Earlier this month, Google released a video (see below) announcing Project Glass: the development of a pair of glasses with a real difference.
Google’s augmented reality eyewear (or “eyeware”) will provide hands-free access to maps, weather information, message notifications and more, all displayed as a virtual layer on top of the user’s regular vision.
Science fiction has been predicting virtual or augmented reality for 50 years - just think of the Terminator films. But perhaps the predicted future has arrived in the shape of a ubiquitous fashion item.
Certainly in the next few years, our visual relationship with the world around us will come with additional layers of information.
Imagine the cityscape becoming the backdrop for 3D, location-specific advertising.
You could be walking down a city street, wearing your augmented reality (AR) glasses, and see someone wearing a pair of shoes you like. Using image recognition the glasses would pick up the brand and style of the shoe then send you to the online store.
To purchase you would only need focus your eyes on the “add to cart” button. And if you hesitated, the shoe retailer might send a virtual salesperson into the space in front of you to try to close the deal.
Advertising content could still be delivered through traditional television-style advertising but, with AR, your eyewear could create 3D models of products you could (virtually) rotate in your hand (in the case of, say, a new watch) or even walk around (in the case of a new car).
This will be the commercial reality of augmented technology and will allow companies such as Google or Facebook to expand the reach and depth of their advertising campaigns.
Building augmented reality
Here at the University of Western Australia, our architecture students have been developing other novel uses for this technology.
The study of past and present buildings is obviously a vital part of an architect’s education. Students currently study images of buildings and plans from history books or the internet.
This building was “placed” (in a virtual sense) on the UWA lawn using GPS positioning in Google Earth’s 3D Buildings feature.
After downloading an app to their iPhone or iPad, students could walk through and around the building and get a real feel for the space, rather than just seeing a drawing or computer model.
This works by projecting the real environment using the devices camera and the relative GPS co-ordinates. The latest devices can also track the motion of the device. This creates a simulated space in the real space, all experienced through the screen. The development of AR glasses would make this experience even more immersive.
(Sadly, Google Earth soon got wind of our new cathedral and “switched it off”, given it’s not a true building.)
The opportunity for using AR to teach architects is profound.
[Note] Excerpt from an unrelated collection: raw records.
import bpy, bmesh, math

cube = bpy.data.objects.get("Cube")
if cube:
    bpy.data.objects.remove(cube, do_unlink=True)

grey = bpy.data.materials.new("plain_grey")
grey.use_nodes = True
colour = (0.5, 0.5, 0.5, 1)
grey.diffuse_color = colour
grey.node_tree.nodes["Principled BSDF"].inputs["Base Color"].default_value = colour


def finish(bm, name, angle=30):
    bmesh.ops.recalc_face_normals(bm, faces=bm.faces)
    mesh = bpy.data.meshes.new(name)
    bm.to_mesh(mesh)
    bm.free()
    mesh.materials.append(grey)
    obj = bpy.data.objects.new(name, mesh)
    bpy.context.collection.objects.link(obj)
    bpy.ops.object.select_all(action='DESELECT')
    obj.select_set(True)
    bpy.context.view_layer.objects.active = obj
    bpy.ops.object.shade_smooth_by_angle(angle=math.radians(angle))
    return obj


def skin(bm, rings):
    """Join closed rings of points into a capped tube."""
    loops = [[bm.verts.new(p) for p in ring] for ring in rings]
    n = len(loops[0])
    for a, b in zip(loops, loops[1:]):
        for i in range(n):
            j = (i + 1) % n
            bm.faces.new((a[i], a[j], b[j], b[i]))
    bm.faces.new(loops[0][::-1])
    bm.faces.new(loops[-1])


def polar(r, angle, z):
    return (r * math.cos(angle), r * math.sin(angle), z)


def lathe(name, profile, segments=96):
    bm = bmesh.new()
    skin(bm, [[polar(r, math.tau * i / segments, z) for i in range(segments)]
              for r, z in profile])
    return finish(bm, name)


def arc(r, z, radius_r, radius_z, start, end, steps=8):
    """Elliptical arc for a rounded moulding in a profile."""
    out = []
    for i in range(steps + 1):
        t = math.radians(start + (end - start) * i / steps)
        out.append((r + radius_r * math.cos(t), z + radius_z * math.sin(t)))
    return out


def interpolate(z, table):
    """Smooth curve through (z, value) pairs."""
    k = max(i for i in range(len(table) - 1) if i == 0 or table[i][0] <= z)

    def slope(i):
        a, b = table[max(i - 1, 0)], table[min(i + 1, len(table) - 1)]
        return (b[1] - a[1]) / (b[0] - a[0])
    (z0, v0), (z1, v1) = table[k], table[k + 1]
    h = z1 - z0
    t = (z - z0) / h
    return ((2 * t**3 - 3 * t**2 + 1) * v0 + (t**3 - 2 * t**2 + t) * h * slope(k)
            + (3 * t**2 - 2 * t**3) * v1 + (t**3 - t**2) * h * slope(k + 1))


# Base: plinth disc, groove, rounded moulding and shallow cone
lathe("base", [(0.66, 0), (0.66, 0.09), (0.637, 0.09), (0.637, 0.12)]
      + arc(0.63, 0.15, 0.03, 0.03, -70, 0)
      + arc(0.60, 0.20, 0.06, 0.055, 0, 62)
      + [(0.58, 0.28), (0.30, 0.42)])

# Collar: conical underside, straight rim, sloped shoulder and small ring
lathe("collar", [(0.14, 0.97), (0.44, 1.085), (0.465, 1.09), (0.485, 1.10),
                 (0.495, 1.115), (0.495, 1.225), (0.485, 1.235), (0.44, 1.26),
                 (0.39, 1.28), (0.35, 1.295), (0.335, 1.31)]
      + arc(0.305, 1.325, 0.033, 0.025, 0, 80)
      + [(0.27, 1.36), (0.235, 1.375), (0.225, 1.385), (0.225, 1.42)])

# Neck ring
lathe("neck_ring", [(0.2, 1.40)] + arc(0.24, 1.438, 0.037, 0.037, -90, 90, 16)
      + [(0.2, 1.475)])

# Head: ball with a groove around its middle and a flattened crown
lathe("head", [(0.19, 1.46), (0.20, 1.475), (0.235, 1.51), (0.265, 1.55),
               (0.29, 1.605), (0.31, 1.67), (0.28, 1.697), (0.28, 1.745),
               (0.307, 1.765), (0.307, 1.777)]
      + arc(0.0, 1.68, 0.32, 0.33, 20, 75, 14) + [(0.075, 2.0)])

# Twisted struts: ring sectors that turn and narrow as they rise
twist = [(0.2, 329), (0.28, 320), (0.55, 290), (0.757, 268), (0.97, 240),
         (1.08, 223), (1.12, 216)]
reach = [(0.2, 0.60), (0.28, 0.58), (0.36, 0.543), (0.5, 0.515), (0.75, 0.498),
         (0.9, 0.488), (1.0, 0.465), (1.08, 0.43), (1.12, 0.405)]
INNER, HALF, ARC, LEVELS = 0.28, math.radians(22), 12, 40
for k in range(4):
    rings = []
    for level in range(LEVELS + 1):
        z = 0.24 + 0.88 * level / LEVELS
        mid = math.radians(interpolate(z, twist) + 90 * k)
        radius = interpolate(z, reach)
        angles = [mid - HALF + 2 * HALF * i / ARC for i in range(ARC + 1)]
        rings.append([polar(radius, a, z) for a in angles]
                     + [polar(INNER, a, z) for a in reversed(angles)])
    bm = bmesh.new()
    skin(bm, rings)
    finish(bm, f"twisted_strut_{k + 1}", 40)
Indeed, we are already planning an exhibition of architecture in a series of parks around Australia.
If you had the compatible eyeware you would merely turn up in your own time and the ghostly buildings would inhabit the park just as any other building inhabits a city.
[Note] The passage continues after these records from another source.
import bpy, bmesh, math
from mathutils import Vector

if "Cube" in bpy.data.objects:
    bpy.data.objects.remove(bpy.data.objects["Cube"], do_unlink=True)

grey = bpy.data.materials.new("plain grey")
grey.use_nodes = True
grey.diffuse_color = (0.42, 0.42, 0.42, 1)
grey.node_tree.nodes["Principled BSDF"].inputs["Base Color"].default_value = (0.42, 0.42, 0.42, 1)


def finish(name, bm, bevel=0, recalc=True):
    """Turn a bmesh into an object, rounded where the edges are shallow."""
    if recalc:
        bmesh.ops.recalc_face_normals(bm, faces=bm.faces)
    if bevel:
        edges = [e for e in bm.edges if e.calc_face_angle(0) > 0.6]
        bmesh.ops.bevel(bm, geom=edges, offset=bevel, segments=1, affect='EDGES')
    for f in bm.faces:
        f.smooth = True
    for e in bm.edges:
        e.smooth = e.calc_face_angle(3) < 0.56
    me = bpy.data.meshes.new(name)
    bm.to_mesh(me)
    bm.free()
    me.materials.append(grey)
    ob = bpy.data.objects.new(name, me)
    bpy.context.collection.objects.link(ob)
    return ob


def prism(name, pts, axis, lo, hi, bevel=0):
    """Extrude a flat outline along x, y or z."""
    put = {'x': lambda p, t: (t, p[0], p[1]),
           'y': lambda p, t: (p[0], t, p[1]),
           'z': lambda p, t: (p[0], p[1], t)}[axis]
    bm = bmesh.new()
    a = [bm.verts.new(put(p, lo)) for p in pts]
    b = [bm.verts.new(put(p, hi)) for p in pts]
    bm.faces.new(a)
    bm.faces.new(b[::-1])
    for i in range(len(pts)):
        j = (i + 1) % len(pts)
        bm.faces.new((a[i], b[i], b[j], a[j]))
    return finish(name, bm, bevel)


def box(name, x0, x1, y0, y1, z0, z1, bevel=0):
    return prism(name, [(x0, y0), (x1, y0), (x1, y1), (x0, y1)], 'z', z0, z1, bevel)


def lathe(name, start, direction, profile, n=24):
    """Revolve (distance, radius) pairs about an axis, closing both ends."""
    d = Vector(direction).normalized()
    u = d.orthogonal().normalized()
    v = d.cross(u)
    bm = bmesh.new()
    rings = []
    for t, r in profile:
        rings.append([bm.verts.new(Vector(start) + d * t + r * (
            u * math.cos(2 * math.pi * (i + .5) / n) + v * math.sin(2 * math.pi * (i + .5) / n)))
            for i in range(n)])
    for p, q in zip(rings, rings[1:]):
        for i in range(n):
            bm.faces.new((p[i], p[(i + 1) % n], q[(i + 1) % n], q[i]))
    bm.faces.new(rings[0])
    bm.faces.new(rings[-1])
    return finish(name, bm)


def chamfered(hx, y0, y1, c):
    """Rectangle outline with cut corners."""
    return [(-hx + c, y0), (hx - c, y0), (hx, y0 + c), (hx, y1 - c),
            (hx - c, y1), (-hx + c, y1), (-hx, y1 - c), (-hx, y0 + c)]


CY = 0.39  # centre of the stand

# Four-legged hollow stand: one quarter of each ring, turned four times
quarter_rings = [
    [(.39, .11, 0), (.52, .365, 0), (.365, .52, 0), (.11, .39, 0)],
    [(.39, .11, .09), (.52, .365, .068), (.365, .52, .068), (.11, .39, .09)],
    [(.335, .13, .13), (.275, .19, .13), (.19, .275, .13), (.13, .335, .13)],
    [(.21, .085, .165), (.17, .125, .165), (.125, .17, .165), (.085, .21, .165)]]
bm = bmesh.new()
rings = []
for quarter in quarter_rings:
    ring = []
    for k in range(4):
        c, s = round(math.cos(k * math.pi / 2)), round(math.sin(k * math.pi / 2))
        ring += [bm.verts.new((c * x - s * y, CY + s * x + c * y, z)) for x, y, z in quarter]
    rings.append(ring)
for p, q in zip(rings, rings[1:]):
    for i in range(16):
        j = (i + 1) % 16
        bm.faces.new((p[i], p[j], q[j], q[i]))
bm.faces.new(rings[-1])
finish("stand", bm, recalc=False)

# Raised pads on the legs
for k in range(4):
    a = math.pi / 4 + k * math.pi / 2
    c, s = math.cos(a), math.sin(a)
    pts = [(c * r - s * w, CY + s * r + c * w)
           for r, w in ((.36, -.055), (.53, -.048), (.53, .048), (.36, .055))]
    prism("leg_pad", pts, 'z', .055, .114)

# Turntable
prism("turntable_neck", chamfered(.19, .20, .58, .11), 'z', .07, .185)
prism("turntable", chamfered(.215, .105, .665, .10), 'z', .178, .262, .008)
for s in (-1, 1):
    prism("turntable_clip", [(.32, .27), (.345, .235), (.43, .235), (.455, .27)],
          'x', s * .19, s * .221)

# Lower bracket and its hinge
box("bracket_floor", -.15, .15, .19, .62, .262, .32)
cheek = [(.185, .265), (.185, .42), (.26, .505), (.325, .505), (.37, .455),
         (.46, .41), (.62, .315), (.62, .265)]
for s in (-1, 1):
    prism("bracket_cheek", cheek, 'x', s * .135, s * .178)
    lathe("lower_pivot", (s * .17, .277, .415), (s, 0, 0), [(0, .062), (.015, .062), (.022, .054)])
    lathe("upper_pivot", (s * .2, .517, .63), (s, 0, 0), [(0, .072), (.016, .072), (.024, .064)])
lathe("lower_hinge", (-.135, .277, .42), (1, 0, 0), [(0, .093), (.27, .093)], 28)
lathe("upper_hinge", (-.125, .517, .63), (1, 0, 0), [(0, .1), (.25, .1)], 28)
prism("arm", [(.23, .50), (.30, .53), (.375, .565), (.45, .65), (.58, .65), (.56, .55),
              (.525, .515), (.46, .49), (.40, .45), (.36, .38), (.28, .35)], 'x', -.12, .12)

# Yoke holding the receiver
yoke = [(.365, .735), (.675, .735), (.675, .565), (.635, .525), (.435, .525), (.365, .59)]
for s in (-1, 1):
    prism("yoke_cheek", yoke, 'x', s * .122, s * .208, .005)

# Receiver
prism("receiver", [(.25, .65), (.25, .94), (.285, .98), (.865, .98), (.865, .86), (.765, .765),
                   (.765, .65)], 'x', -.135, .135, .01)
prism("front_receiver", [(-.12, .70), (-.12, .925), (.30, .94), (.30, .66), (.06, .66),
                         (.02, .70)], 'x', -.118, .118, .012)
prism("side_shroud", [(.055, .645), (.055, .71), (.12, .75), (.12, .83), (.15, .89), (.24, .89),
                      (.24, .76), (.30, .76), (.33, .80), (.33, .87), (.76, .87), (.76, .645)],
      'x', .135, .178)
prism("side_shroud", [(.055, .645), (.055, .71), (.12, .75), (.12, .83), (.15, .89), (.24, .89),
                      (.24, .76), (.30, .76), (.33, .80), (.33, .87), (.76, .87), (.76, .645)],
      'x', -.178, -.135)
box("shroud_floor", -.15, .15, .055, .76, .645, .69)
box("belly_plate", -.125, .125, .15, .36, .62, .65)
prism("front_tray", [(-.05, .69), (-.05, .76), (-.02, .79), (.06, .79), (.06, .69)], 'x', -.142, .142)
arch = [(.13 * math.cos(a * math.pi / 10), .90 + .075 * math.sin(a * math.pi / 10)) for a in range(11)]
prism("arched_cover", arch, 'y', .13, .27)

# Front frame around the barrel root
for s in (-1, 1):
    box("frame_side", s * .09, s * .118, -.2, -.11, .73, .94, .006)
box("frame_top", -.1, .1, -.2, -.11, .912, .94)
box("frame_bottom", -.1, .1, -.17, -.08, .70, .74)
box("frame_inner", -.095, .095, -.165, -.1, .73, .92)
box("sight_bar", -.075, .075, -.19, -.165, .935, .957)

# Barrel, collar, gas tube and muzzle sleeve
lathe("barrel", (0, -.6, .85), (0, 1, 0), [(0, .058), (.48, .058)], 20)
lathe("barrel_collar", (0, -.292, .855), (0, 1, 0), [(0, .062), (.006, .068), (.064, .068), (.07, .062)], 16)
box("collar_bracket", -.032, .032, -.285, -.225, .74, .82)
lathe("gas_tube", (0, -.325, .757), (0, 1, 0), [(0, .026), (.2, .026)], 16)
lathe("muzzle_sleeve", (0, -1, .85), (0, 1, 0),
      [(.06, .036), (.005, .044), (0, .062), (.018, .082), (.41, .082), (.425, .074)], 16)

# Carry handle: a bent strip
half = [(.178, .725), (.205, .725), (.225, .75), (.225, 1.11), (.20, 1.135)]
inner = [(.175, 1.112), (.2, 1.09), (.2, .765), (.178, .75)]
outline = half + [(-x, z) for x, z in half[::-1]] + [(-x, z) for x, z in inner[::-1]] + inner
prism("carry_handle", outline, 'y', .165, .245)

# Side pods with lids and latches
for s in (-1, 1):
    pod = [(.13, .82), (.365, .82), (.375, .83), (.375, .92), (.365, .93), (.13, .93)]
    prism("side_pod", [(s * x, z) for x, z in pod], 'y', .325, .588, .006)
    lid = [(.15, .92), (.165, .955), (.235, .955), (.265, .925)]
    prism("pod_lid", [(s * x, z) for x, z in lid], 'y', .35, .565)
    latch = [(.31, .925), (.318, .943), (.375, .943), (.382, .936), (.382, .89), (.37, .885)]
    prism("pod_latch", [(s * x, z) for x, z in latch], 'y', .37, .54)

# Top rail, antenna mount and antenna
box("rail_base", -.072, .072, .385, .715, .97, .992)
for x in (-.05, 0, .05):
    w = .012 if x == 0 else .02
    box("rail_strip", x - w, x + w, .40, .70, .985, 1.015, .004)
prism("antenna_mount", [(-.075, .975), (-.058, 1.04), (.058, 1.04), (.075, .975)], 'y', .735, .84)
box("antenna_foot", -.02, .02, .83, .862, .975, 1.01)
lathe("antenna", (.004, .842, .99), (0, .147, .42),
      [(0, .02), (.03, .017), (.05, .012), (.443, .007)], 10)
No physical gallery space would be required for this exhibition.
The rise of augmented reality and eyeware will also change the way tourists experience the history of our cities and other locations of historical and cultural significance.
Virtual stories could be played out within historical ruins, with AR layered on top of the existing structure.
Imagine arriving at the ancient Greek theatre at Taormina, Sicily (see above) to see the ruins in their present-day state.
You could then put on your AR eyeware and watch an ancient Greek play be enacted in front of you, with the smoking volcano of Mount Etna in the background.
And the language barrier wouldn’t be a problem. Your eyeware could display subtitles in your language of choice at the bottom of your field of vision.
This cultural theorists' dream would play out on the inside surface of your eyeware, adding virtual content to your vision of the real-world historical structure.
Keeping your eye on the ball
There’s also a considerable overlap between 3D gaming technology and the capabilities of augmented reality.
If you could use your eyeware to play a game, the game space would no longer be confined to your living room or wherever your mobile gaming device might be.
Instead the game space becomes an overlay of your immediate environment and real-world objects become part of the game world. Indeed, with the Playstation Vita handheld console, such gaming is already possible (see video below).
While Google’s Project Glass is still undergoing testing, it’s clear that AR devices will be with us sooner or later. The advent of eyeware will change the way we communicate, just as smartphones such as the iPhone have.
Where smartphones have merged the internet and daily life in an accessible and often-addictive way, AR eyeware will take it once step further.
This technology will deliver the ability to inhabit a realistic 3D, internet-driven virtual reality while still experiencing reality a the same time.
This vision is both exciting and daunting.